Rune Factory: A Fantasy Harvest Moon2 continues very closely in the themes set by the original Rune Factory. Get a farm, help the townspeople, and make some cash by growing crops and plundering the dungeons. In fact, it’s almost exactly the same formula. What is different, however, is the fine tuning of some small things. The controls are more fluid, all the dungeons are available right from the start, and a new element is introduced to occupy your time: quests.
A bulletin board is used for you to accept quests on behalf of the townsfolk, and this serves to help you net some extra rewards. This also increases your friendship and love ratings with the town, whereas before you had to give lots of gifts and talk to them. Here is also where the story is progressed, which is a much larger part of this game compared to the previous title.The same things you love from the first game return in force to the sequel, and the quest system a very welcome upgrade from the first game. This provides plenty of diversion from the main game.
Returning is also the combat and magic system from the first game. One difference is that some of the skills are not available until later in the game. This is explained by saying that the materials do not exist and the character has not learned those skills yet. These skills include cooking, smithing, pharmacy, and crafting, and are unfortunately very critical skills to getting the most out of dungeons. Unless you have the patience to max out your combat skills (I did do this in one playthrough) you need upgraded weapons and potions. This leads to one of the main critiques of the game: it seemed like an interesting plan to delay certain skills in order to fit in with the ‘second generation’ portion of the game, but it ends up seeming like a punishment.
Speaking of the ‘second generation,’ this is a unique instance in the series.
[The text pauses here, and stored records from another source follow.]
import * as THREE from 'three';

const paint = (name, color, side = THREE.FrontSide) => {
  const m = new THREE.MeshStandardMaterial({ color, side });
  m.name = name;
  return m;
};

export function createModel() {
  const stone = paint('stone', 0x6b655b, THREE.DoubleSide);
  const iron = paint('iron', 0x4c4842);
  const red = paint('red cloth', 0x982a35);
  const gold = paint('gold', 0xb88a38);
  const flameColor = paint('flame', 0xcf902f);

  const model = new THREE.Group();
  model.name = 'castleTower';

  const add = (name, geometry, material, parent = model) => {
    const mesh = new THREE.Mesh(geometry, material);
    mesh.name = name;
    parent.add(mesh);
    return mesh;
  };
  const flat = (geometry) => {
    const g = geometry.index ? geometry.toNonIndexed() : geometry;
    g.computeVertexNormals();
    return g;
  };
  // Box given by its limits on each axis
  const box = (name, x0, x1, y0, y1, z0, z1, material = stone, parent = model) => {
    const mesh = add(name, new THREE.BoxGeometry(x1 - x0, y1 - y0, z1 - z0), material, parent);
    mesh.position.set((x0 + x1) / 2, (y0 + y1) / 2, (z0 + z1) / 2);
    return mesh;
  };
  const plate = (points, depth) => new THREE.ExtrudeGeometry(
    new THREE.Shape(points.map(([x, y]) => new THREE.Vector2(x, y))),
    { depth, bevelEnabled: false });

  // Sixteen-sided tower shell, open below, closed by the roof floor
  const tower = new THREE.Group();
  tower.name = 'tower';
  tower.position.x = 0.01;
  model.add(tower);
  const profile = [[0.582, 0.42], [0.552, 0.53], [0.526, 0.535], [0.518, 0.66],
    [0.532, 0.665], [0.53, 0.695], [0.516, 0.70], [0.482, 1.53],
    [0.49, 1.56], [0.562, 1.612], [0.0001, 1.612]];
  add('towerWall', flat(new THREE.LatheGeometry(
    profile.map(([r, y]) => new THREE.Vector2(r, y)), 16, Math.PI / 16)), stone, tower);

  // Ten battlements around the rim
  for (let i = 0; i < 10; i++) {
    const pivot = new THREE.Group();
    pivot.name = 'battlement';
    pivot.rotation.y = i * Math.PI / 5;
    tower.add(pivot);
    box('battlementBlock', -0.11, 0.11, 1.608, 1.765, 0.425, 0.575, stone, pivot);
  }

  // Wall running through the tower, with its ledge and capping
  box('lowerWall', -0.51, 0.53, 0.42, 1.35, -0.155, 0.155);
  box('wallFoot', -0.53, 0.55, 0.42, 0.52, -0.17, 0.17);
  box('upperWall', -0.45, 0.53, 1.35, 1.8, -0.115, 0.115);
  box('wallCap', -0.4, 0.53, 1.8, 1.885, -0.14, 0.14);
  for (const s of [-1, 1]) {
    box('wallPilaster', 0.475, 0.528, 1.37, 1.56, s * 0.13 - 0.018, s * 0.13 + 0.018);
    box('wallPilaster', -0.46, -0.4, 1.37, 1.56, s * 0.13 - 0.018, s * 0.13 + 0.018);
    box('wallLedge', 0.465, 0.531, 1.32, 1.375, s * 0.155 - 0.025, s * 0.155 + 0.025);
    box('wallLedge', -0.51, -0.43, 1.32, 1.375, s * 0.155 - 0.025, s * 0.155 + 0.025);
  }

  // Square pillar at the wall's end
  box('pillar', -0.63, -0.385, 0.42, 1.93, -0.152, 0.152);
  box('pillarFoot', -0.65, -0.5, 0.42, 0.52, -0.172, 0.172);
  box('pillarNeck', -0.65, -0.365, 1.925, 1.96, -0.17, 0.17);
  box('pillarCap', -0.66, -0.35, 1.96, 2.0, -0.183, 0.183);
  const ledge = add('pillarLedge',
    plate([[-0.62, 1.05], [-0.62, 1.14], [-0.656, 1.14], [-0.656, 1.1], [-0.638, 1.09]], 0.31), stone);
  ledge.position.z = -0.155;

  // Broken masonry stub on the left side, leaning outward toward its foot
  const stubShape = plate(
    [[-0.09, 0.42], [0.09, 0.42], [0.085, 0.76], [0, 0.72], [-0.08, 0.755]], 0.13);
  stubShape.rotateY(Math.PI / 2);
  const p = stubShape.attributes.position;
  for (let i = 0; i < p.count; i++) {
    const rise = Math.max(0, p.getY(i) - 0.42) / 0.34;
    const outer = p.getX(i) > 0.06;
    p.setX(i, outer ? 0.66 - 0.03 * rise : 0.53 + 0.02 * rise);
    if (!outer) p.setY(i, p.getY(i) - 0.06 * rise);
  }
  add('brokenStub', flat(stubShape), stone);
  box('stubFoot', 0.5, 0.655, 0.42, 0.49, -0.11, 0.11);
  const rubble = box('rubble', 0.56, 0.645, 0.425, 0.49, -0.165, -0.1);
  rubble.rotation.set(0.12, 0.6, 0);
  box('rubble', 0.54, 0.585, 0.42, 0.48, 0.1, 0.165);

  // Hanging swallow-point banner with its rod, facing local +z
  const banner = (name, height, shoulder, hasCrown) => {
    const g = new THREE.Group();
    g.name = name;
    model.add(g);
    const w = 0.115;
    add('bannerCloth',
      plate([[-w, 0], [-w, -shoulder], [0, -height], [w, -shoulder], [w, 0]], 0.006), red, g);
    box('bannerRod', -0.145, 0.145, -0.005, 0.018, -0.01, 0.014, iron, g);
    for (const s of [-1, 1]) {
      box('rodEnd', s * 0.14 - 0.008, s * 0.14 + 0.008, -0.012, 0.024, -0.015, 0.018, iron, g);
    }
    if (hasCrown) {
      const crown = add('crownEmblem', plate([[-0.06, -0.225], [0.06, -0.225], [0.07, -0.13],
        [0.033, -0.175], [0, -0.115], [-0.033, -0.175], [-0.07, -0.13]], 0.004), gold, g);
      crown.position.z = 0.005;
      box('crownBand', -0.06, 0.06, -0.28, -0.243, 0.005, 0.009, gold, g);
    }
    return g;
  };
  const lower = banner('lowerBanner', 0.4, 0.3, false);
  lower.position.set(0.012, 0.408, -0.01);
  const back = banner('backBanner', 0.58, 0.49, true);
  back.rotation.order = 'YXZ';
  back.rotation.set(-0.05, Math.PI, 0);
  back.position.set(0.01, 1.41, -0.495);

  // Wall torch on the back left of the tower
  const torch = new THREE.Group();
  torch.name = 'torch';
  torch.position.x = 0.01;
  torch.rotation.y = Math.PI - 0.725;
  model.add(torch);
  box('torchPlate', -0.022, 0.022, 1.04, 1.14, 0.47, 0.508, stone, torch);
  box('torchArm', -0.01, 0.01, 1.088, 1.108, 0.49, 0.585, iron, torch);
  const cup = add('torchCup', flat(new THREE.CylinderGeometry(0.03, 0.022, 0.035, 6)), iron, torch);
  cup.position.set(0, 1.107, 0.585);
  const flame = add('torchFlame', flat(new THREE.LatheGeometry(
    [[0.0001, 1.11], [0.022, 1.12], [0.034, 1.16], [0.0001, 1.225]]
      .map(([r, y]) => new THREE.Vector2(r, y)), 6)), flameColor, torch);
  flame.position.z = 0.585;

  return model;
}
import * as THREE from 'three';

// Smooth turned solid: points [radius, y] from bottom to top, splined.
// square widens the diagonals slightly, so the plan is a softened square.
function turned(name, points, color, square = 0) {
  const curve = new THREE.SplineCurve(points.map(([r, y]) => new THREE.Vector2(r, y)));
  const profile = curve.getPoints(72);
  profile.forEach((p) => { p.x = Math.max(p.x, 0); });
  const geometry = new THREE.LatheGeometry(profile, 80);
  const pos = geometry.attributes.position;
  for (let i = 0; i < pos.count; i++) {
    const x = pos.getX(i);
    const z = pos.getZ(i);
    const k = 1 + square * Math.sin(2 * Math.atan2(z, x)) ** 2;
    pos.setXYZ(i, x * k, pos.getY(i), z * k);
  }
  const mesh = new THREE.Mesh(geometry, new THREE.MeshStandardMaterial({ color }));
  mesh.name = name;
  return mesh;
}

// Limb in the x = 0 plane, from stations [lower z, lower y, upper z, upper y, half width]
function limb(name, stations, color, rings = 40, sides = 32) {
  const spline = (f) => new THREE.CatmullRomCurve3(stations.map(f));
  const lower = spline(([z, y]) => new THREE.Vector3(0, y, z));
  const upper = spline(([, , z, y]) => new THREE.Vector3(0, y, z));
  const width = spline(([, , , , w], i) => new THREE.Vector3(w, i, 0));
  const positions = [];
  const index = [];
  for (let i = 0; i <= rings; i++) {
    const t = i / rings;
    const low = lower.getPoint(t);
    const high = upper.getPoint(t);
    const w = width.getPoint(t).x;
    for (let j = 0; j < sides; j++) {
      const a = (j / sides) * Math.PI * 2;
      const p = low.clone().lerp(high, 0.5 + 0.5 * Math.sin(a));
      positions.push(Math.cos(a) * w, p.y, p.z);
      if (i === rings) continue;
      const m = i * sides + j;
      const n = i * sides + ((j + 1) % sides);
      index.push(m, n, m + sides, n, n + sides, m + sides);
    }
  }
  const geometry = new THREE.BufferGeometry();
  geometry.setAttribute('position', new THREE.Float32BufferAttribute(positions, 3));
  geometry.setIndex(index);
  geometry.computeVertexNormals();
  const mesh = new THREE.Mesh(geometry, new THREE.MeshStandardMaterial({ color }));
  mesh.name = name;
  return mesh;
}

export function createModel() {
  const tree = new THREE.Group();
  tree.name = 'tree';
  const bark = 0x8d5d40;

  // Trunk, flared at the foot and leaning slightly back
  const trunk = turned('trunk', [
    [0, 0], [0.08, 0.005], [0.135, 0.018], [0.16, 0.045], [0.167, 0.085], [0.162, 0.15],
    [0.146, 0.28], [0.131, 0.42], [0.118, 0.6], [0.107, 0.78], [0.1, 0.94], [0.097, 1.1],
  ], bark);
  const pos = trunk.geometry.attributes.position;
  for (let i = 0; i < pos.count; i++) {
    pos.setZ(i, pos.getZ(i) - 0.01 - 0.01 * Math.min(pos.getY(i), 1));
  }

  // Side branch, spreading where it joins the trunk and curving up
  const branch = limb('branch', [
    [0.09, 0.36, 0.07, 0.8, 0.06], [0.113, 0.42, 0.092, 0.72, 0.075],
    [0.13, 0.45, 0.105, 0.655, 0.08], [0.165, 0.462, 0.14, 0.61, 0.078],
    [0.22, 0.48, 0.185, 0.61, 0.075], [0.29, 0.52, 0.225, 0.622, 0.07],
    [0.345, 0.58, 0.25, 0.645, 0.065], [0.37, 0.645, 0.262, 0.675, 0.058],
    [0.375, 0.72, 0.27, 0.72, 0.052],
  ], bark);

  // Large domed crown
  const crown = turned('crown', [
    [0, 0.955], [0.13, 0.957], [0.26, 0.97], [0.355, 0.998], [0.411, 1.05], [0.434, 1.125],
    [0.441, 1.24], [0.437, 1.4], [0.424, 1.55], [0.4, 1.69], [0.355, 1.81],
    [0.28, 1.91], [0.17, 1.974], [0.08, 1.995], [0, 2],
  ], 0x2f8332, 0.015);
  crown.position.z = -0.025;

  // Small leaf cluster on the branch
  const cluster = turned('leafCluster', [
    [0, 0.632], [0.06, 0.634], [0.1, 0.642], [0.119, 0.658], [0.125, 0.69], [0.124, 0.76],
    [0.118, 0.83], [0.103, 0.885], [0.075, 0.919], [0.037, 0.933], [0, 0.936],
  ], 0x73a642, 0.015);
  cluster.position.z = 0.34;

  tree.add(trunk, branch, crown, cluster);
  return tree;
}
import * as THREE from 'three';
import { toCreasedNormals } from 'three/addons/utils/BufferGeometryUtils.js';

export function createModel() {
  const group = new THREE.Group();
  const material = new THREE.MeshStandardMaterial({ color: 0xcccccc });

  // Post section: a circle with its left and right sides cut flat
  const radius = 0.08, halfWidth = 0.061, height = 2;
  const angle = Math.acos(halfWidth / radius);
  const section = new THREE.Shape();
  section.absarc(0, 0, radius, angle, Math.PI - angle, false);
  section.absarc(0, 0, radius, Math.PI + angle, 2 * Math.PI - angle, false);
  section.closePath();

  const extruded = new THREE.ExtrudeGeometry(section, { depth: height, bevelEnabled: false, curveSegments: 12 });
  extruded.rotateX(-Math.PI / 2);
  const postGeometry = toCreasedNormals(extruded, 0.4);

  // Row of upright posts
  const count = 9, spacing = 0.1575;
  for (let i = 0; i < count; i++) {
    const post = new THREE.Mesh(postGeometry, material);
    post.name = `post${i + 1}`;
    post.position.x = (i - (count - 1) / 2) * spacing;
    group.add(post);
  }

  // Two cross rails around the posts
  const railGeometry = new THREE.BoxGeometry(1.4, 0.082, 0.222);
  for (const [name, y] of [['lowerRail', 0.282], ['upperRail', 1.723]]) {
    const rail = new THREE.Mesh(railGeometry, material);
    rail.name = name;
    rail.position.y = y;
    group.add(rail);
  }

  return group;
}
Your child takes over for you once he or she grows up. Again it seems like a solid idea on paper, but it ends up forcing you to marry and have a child for the story to progress (no celibate heroes allowed). Your child then is required to go to a school you build in order to learn these previously unavailable skills. And this part really blows. It slows down the pace of the game, especially when you’ve been waiting for the chance to upgrade your smithing. There is also a jump in the difficulty when your child takes over, and this can be a deterrent to some. The opposing camp will claim that the game is too easy for the first half, and no one ends up pleased.
The game has many positives however. The dungeons are quite fun and the townspeople are as diverse as ever. There are new girls to woo and the story (once you’re allowed to progress it) actually isn’t too bad. Although this game represents the low point of the series, it makes for a very entertaining game. There are many hours of enjoyment to be had from it and there is always replayability value.